Throughout the entries below, report every line where "bmesh" is found.
-*-
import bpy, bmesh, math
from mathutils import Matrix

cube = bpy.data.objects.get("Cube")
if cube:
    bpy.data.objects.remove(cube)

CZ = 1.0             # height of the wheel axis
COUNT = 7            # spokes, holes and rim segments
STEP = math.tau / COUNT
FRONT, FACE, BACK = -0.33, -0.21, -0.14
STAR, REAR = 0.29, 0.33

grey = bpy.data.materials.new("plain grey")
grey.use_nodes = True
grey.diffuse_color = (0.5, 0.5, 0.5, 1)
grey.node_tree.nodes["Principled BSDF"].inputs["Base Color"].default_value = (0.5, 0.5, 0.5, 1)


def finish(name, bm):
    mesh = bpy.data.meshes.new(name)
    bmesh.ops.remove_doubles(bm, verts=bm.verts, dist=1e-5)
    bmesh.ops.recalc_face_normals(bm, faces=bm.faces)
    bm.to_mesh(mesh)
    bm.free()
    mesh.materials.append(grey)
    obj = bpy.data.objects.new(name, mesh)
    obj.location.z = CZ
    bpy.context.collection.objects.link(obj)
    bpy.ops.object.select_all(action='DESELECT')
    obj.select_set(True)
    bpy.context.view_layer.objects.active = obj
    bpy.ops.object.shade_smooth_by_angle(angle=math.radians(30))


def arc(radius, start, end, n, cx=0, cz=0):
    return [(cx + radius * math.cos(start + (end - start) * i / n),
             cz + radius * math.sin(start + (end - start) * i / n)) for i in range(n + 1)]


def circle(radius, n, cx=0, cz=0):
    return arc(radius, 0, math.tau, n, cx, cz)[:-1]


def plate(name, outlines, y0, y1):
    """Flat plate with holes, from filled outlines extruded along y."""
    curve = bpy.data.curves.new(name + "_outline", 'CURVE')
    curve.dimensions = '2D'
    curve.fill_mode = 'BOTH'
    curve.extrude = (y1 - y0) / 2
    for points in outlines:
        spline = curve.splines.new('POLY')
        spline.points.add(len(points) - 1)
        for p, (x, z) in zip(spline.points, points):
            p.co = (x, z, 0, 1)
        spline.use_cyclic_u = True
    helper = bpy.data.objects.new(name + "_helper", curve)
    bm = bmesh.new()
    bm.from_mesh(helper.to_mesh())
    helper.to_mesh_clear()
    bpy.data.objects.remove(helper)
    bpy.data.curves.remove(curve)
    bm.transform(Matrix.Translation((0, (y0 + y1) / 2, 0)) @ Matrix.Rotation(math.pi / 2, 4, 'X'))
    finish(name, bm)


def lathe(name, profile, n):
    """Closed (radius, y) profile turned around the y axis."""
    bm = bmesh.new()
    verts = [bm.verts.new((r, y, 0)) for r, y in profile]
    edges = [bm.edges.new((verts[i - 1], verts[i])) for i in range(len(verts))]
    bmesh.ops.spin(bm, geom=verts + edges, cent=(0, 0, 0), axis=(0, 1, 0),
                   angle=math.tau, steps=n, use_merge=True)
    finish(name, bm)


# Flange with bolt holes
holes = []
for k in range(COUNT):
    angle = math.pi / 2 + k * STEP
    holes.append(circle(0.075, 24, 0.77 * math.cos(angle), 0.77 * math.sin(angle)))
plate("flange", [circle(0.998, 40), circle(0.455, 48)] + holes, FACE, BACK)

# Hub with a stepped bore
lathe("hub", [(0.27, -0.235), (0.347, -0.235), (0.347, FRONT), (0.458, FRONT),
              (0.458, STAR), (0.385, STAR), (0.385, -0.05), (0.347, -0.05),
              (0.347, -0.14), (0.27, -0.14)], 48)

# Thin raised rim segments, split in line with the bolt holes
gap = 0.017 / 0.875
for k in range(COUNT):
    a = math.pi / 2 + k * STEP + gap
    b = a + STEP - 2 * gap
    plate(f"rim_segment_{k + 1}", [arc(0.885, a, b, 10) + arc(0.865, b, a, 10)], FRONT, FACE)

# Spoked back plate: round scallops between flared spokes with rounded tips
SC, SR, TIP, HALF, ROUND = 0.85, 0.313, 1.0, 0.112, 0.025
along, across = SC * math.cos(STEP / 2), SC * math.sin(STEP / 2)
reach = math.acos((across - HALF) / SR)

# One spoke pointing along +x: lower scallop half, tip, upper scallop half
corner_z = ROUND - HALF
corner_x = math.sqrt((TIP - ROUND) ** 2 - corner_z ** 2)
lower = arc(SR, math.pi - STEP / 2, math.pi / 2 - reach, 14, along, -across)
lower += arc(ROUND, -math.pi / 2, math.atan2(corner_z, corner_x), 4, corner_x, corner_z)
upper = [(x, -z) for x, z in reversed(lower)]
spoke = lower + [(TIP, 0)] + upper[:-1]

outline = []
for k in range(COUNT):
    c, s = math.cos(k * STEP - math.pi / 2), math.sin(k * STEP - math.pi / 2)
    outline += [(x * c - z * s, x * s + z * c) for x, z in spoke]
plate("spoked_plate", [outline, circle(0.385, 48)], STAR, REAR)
-*-
• _SOLUTION TO THE EXERCISE_:
import bpy, bmesh, math
    bmesh.ops.remove_doubles(bm, verts=bm.verts, dist=1e-5)
    bmesh.ops.recalc_face_normals(bm, faces=bm.faces)
    bm = bmesh.new()
    bm = bmesh.new()
    bmesh.ops.spin(bm, geom=verts + edges, cent=(0, 0, 0), axis=(0, 1, 0),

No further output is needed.